Physical evidence are tangible or visible items, including damaged clothing, tail lights, pavement, tire tracks, and skid marks, can establish fault and corroborate injuries. Record visible evidence digitally and keep tangible evidence intact. Photographic or video evidence is convincing if authenticated. Witness testimonies should be recorded, and their contact details noted.
Documenting Medical Records and Expenses
You should keep all documents related to the incident. These documents could include hospital bills, medical reports, and receipts for any expenses incurred because of the incident. Such documents can help to establish liability, link your injuries to the accident, and document the severity and extent of your injuries. They can also provide evidence to determine the monetary value of your claim.
Calculating Total Damages and Losses Accurately
When filing a claim, you can request compensation for both economic and non-economic damages. The economic damage category covers financial losses, while the non-economic category addresses non-tangible and non-financial injuries.
In a nerve damage claim, there are a few types of economic compensatory damages that are the most common. These include medical bills (such as hospital visits, ambulance fees, doctor’s appointments, imaging and blood tests, physical therapy, prescription medications, medical devices, and other expenses), lost wages (for the amount of time taken off work to recover, often including benefits that would have been accrued during that time period), and lost earning capacity (if the injury caused a permanent disability that prevents a return to the same position or to a position of equal earning potential).
Calculating economic damages involves adding up medical expenses already incurred as well as earning lost and calculating future medical expenses and loss of income likely to be incurred based on your medical prognosis.
Non-economic damages, on the other hand, cannot be assessed by adding up bills. Non-economic losses are much less concrete. Most personal injury attorneys employ a formula (such as the multiplier method or daily rate method) that helps put a numerical value on these life-changing losses.
Non-economic damages in a personal injury case might include pain and suffering, loss of enjoyment of life, disfigurement, emotional anguish, permanent disability, damage to reputation, loss of consortium, and other emotional losses related to a loved one’s passing in a wrongful death case.
Hiring an Attorney
If you’re looking to get the maximum compensation for your claim, hiring a car accident lawyer is in your best interests. Gathering evidence and presenting it in the best possible way requires skill. An attorney will know what types of evidence are most relevant and how to collect and present it in a way that proves liability and shows the full extent of your damages.
Attorneys also have experience in calculating the value of your damages based on factors like permanently reduced earnings capacity and future medical expenses. They can put a number on non-economic damages, which can be difficult to do without prior knowledge of how to do so. Your attorney can help you calculate the full value of your damages.

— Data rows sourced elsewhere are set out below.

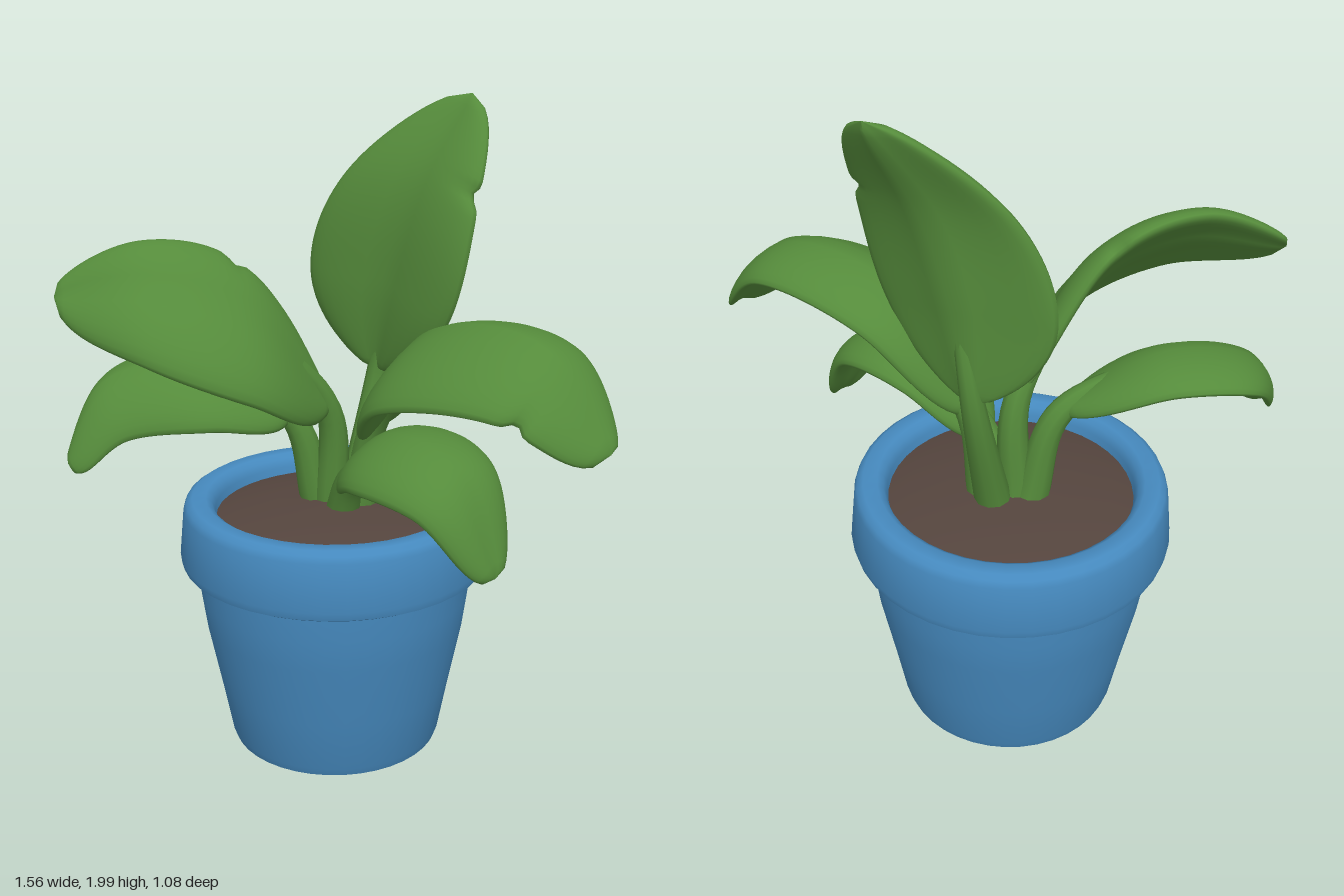
import * as THREE from 'three';
import { toCreasedNormals } from 'three/addons/utils/BufferGeometryUtils.js';

const material = (name, color) => {
  const m = new THREE.MeshStandardMaterial({ color });
  m.name = name;
  return m;
};
const vec = (p) => new THREE.Vector3(...p);
const curve = (pts) => new THREE.CatmullRomCurve3(pts.map(vec));

// Thick leaf blade: a lens section swept along the midrib, widened toward the left and right offsets
function bladeGeometry({ mid, left, right, nick }) {
  const ROWS = 44, HALF = 14, N = HALF * 2;
  const midrib = curve(mid), toLeft = vec(left), toRight = vec(right);
  const across = toRight.clone().sub(toLeft);
  const pos = [], idx = [];
  for (let j = 0; j <= ROWS; j++) {
    const t = j / ROWS;
    const m = midrib.getPoint(t);
    const normal = across.clone().cross(midrib.getTangent(t)).normalize();
    // tapered base, blunt tip
    const round = Math.max(0, Math.sin(Math.PI * t ** 0.85));
    const width = round ** (0.8 - 0.3 * t), ends = round ** 0.35;
    for (let i = 0; i < N; i++) {
      const top = i <= HALF;
      const s = Math.sin((top ? i / HALF - 0.5 : 1.5 - i / HALF) * Math.PI);
      const a = Math.abs(s);
      // small nick in the right margin
      const cut = nick && s > 0 ? 1 - 0.13 * a * Math.exp(-(((t - nick) / 0.025) ** 2)) : 1;
      const thick = 0.034 * Math.sqrt(Math.max(0, 1 - a ** 4)) * (top ? 1 : -1);
      const p = m.clone().addScaledVector(s < 0 ? toLeft : toRight, a * width * cut)
        .addScaledVector(normal, ends * (thick + 0.045 * (a - a * a)));
      pos.push(p.x, p.y, p.z);
    }
  }
  for (let j = 0; j < ROWS; j++) {
    for (let i = 0; i < N; i++) {
      const a = j * N + i, b = j * N + ((i + 1) % N);
      idx.push(a, b, a + N, b, b + N, a + N);
    }
  }
  const g = new THREE.BufferGeometry();
  g.setAttribute('position', new THREE.Float32BufferAttribute(pos, 3));
  g.setIndex(idx);
  g.computeVertexNormals();
  return g;
}

// Stem tube narrowing toward the blade
function stemGeometry(pts) {
  const path = curve(pts), SEG = 20, SIDES = 10;
  const g = new THREE.TubeGeometry(path, SEG, 0.055, SIDES);
  const p = g.attributes.position, v = new THREE.Vector3();
  for (let i = 0; i < p.count; i++) {
    const t = Math.floor(i / (SIDES + 1)) / SEG;
    const c = path.getPointAt(t);
    v.fromBufferAttribute(p, i).sub(c).multiplyScalar(1 - 0.65 * t).add(c);
    p.setXYZ(i, v.x, v.y, v.z);
  }
  return g;
}

// Each leaf: stem root, midrib from base to tip, offsets from midrib to the widest margins
const LEAVES = [
  { name: 'tallBackLeaf', root: [-0.14, 0.75, -0.15], nick: 0.72,
    mid: [[-0.13, 1.16, -0.255], [-0.08, 1.45, -0.25], [0, 1.74, -0.28], [0.1, 1.99, -0.39]],
    left: [-0.29, 0, 0.04], right: [0.28, -0.07, 0.07] },
  { name: 'upperRightLeaf', root: [-0.18, 0.75, -0.09], nick: 0.36,
    mid: [[-0.165, 1.08, -0.06], [-0.26, 1.38, 0.18], [-0.45, 1.47, 0.375], [-0.71, 1.44, 0.5]],
    left: [0.13, -0.21, 0.12], right: [-0.11, 0.14, -0.09] },
  { name: 'lowerRightLeaf', root: [-0.22, 0.75, -0.08],
    mid: [[-0.28, 1.04, -0.02], [-0.49, 1.18, 0.18], [-0.67, 1.14, 0.34], [-0.71, 0.93, 0.49]],
    left: [0.15, -0.14, 0.07], right: [-0.12, -0.01, -0.15] },
  { name: 'upperLeftLeaf', root: [-0.1, 0.75, -0.13], nick: 0.74,
    mid: [[-0.05, 1.02, -0.13], [0.19, 1.34, -0.1], [0.55, 1.375, -0.09], [0.78, 1.14, -0.1]],
    left: [0.02, -0.04, -0.2], right: [-0.01, -0.16, 0.25] },
  { name: 'lowerLeftLeaf', root: [-0.12, 0.75, -0.07],
    mid: [[-0.06, 0.88, -0.04], [0.14, 1.06, 0.03], [0.39, 1.04, 0.07], [0.55, 0.78, 0.08]],
    left: [0.02, -0.02, -0.19], right: [-0.01, -0.1, 0.18] },
];

export function createModel() {
  const model = new THREE.Group();
  model.name = 'pottedPlant';
  const green = material('leaf green', 0x558b3b);
  const blue = material('pot blue', 0x468abf);
  const brown = material('soil brown', 0x55453e);
  const add = (parent, name, geometry, mat) => {
    const mesh = new THREE.Mesh(geometry, mat);
    mesh.name = name;
    parent.add(mesh);
  };
  const lathe = (profile) =>
    new THREE.LatheGeometry(profile.map(([x, y]) => new THREE.Vector2(x, y)), 40);

  // Pot: tapered body, overhanging rounded rim, inner wall
  const pot = new THREE.Group();
  pot.name = 'pot';
  pot.position.set(-0.155, 0, -0.075);
  model.add(pot);
  add(pot, 'potBody', toCreasedNormals(lathe([
    [0, 0.005], [0.3, 0], [0.32, 0.01], [0.329, 0.035], [0.36, 0.2],
    [0.4, 0.4], [0.414, 0.5], [0.418, 0.61],
  ]), 0.7), blue);
  add(pot, 'potRim', toCreasedNormals(lathe([
    [0.4, 0.598], [0.45, 0.592], [0.466, 0.601], [0.472, 0.625], [0.458, 0.77], [0.45, 0.79],
    [0.432, 0.802], [0.39, 0.802], [0.372, 0.79], [0.362, 0.765], [0.355, 0.7],
  ]), 0.7), blue);
  // Soil: low dome
  add(pot, 'soil', lathe([[0.365, 0.74], [0.3, 0.757], [0.18, 0.775], [0, 0.785]]), brown);

  // Leaves: the stem runs on under the start of each blade
  for (const leaf of LEAVES) {
    const g = new THREE.Group();
    g.name = leaf.name;
    model.add(g);
    add(g, 'stem', stemGeometry([leaf.root, leaf.mid[0], leaf.mid[1]]), green);
    add(g, 'blade', bladeGeometry(leaf), green);
  }
  return model;
}
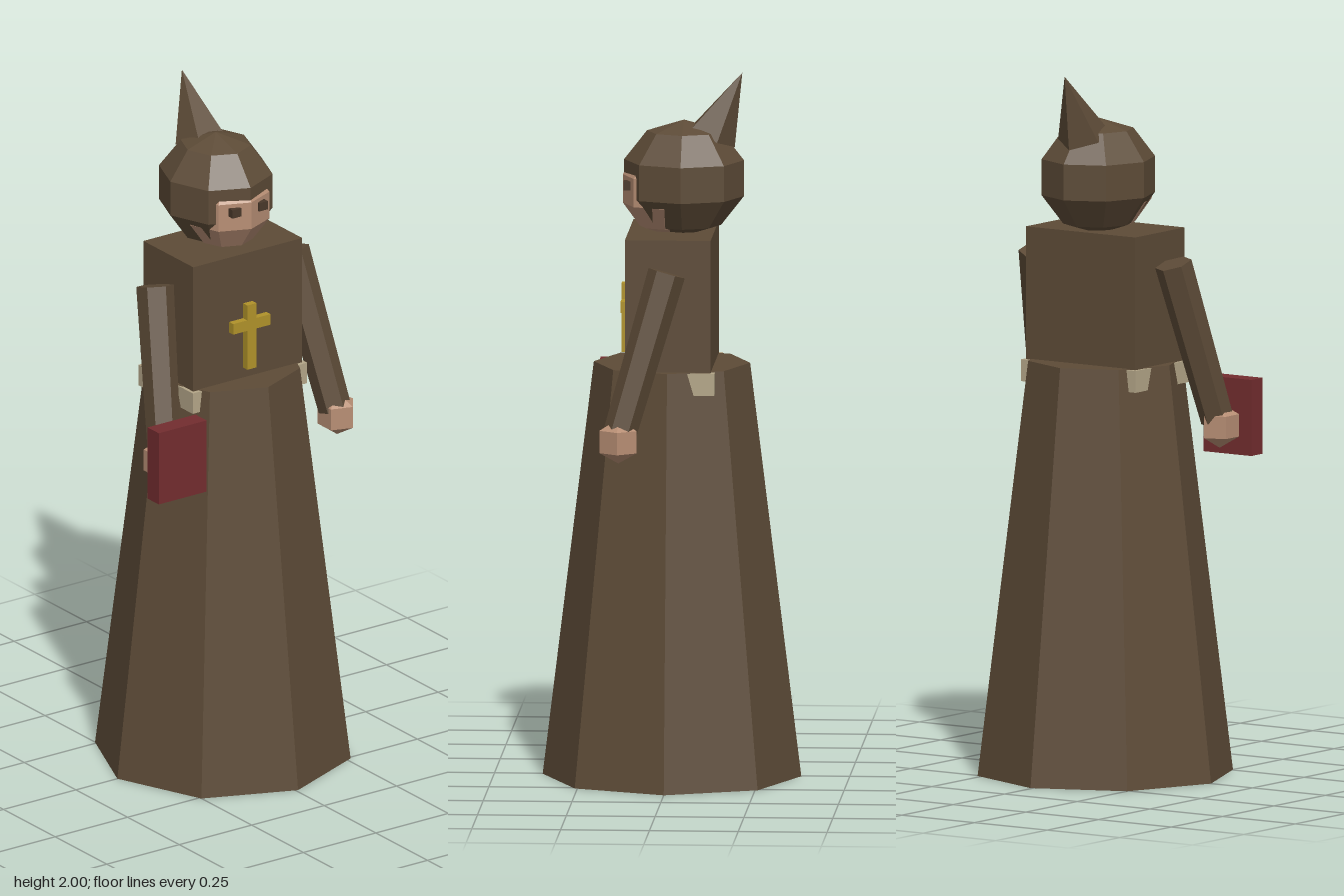
import * as THREE from 'three';

const mat = (name, color) => {
  const m = new THREE.MeshStandardMaterial({ color, flatShading: true });
  m.name = name;
  return m;
};

export function createModel() {
  const robe = mat('robe brown', 0x5d4b37);
  const skin = mat('skin', 0xb78e74);
  const gold = mat('gold', 0xb0922a);
  const red = mat('book red', 0x732d2f);
  const rope = mat('rope beige', 0xb4a688);
  const dark = mat('eye brown', 0x49382a);

  const model = new THREE.Group();
  model.name = 'robedFigure';
  const body = new THREE.Group();
  body.name = 'body';
  body.position.x = 0.007; // the book reaches further out than the free hand
  model.add(body);

  const add = (name, geometry, material, x, y, z) => {
    const mesh = new THREE.Mesh(geometry, material);
    mesh.name = name;
    mesh.position.set(x, y, z);
    body.add(mesh);
    return mesh;
  };
  const box = (name, material, w, h, d, x, y, z) =>
    add(name, new THREE.BoxGeometry(w, h, d), material, x, y, z);

  // Robe and belt
  add('skirt', new THREE.CylinderGeometry(0.22, 0.364, 1.175, 8), robe, 0, 0.5875, 0);
  box('torso', robe, 0.376, 0.38, 0.241, 0, 1.36, 0);
  box('belt', rope, 0.395, 0.062, 0.263, 0, 1.142, 0);

  // Hood with its pointed tip leaning back
  add('hood', new THREE.SphereGeometry(0.165, 8, 5), robe, 0, 1.7, -0.034).scale.z = 1.075;
  const tip = add('hoodTip', new THREE.ConeGeometry(0.073, 0.2, 5).rotateY(Math.PI), robe, 0, 1.91, -0.1545);
  tip.rotation.x = -0.45;

  // Face and eyes
  add('face', new THREE.SphereGeometry(0.13, 8, 5), skin, 0, 1.668, 0.015);
  for (const s of [-1, 1]) {
    box(s > 0 ? 'leftEye' : 'rightEye', dark, 0.03, 0.025, 0.02, s * 0.046, 1.684, 0.123);
  }

  // Chest cross
  box('crossUpright', gold, 0.032, 0.195, 0.022, 0, 1.3025, 0.13);
  box('crossBar', gold, 0.128, 0.032, 0.0215, 0, 1.339, 0.13);

  // Arms and hands
  for (const s of [-1, 1]) {
    const side = s > 0 ? 'left' : 'right';
    const shoulder = new THREE.Vector3(s * 0.234, 1.465, 0);
    const wrist = new THREE.Vector3(s * 0.294, 1.01, 0.13);
    const axis = shoulder.clone().sub(wrist);
    const mid = shoulder.clone().add(wrist).multiplyScalar(0.5);
    const arm = add(side + 'Arm', new THREE.CylinderGeometry(0.053, 0.047, axis.length(), 6), robe, mid.x, mid.y, mid.z);
    arm.quaternion.setFromUnitVectors(new THREE.Vector3(0, 1, 0), axis.normalize());
    add(side + 'Hand', new THREE.SphereGeometry(0.0635, 5, 3).rotateY(Math.PI), skin, s * 0.3, 0.996, 0.132);
  }

  // Book held in the right hand
  box('book', red, 0.165, 0.216, 0.054, -0.299, 1.019, 0.198);

  return model;
}
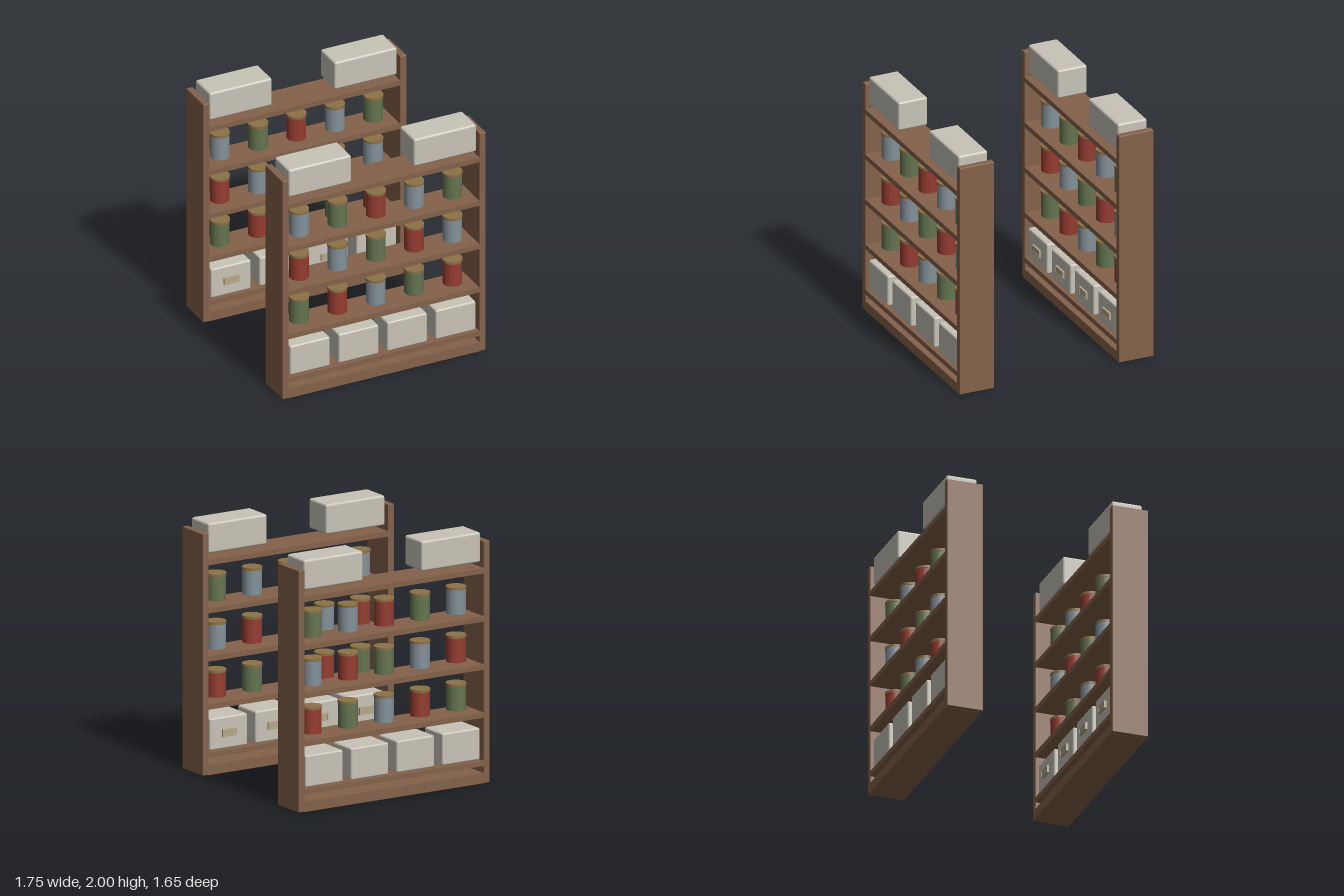
import * as THREE from 'three';
import { RoundedBoxGeometry } from 'three/addons/geometries/RoundedBoxGeometry.js';

const paint = (color) => new THREE.MeshStandardMaterial({ color });
const wood = paint(0x85624a);
const cream = paint(0xc8c4b8);
const lidTan = paint(0x8c7248);
const labelTan = paint(0xb5a888);
const red = paint(0x963c30);
const green = paint(0x64754f);
const grey = paint(0x84929a);

function add(parent, name, geometry, material, x, y, z) {
  const mesh = new THREE.Mesh(geometry, material);
  mesh.name = name;
  mesh.position.set(x, y, z);
  parent.add(mesh);
  return mesh;
}

// Body and overhanging lid, origin at the foot
function createJar(material) {
  const jar = new THREE.Group();
  jar.name = 'jar';
  add(jar, 'jarBody', new THREE.CylinderGeometry(0.077, 0.077, 0.2, 20), material, 0, 0.1, 0);
  add(jar, 'jarLid', new THREE.CylinderGeometry(0.08, 0.08, 0.02, 20), lidTan, 0, 0.205, 0);
  return jar;
}

// Storage bin with a framed label on the side given by facing
function createBin(facing) {
  const bin = new THREE.Group();
  bin.name = 'bin';
  add(bin, 'binBody', new RoundedBoxGeometry(0.345, 0.255, 0.26, 2, 0.015), cream, 0, 0, 0);
  const z = facing * 0.137;
  for (const s of [-1, 1]) {
    add(bin, 'labelFrameRail', new THREE.BoxGeometry(0.13, 0.009, 0.02), labelTan, 0, s * 0.0255, z);
    add(bin, 'labelFrameEnd', new THREE.BoxGeometry(0.009, 0.06, 0.02), labelTan, s * 0.0605, 0, z);
  }
  add(bin, 'labelCard', new THREE.BoxGeometry(0.115, 0.045, 0.014), labelTan, 0, 0, z);
  return bin;
}

// One open rack; facing is the z direction the bin labels look at
function createRack(facing) {
  const rack = new THREE.Group();
  rack.name = 'rack';
  const depth = 0.295;

  // Uprights and base board
  for (const s of [-1, 1]) {
    add(rack, 'sidePanel', new RoundedBoxGeometry(0.055, 1.925, depth, 1, 0.005), wood, s * 0.85, 0.967, 0);
  }
  add(rack, 'baseBoard', new THREE.BoxGeometry(1.66, 0.081, depth), wood, 0, 0.0445, 0);

  // Shelves
  for (const y of [0.162, 0.546, 0.929, 1.312, 1.696]) {
    add(rack, 'shelf', new THREE.BoxGeometry(1.66, 0.042, depth), wood, 0, y, 0);
  }

  // Bins on the lowest shelf
  for (let i = 0; i < 4; i++) {
    const bin = createBin(facing);
    bin.position.set((i - 1.5) * 0.419, 0.317, 0);
    rack.add(bin);
  }

  // Three rows of jars, colours shifting from row to row
  const colors = [green, red, grey];
  for (let row = 0; row < 3; row++) {
    for (let i = 0; i < 5; i++) {
      const jar = createJar(colors[(i + row) % 3]);
      // Second and third rows step on by one colour each
      jar.position.set((i - 2) * 0.331, 0.585 + row * 0.384, 0);
      rack.add(jar);
    }
  }

  // Boxes above the top shelf
  for (const s of [-1, 1]) {
    add(rack, 'topBox', new RoundedBoxGeometry(0.54, 0.24, 0.25, 3, 0.018), cream, s * 0.54, 1.88, 0);
  }
  return rack;
}

export function createModel() {
  const model = new THREE.Group();
  model.name = 'facingShelfRacks';
  for (const s of [-1, 1]) {
    const rack = createRack(-s);
    rack.position.z = s * 0.68;
    model.add(rack);
  }
  return model;
}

An attorney will know how to communicate with insurers, giving you the best chance of a good settlement through evidence-based demands and negotiations with the insurance company if necessary. If the situation calls for it, an attorney can also take your case to court.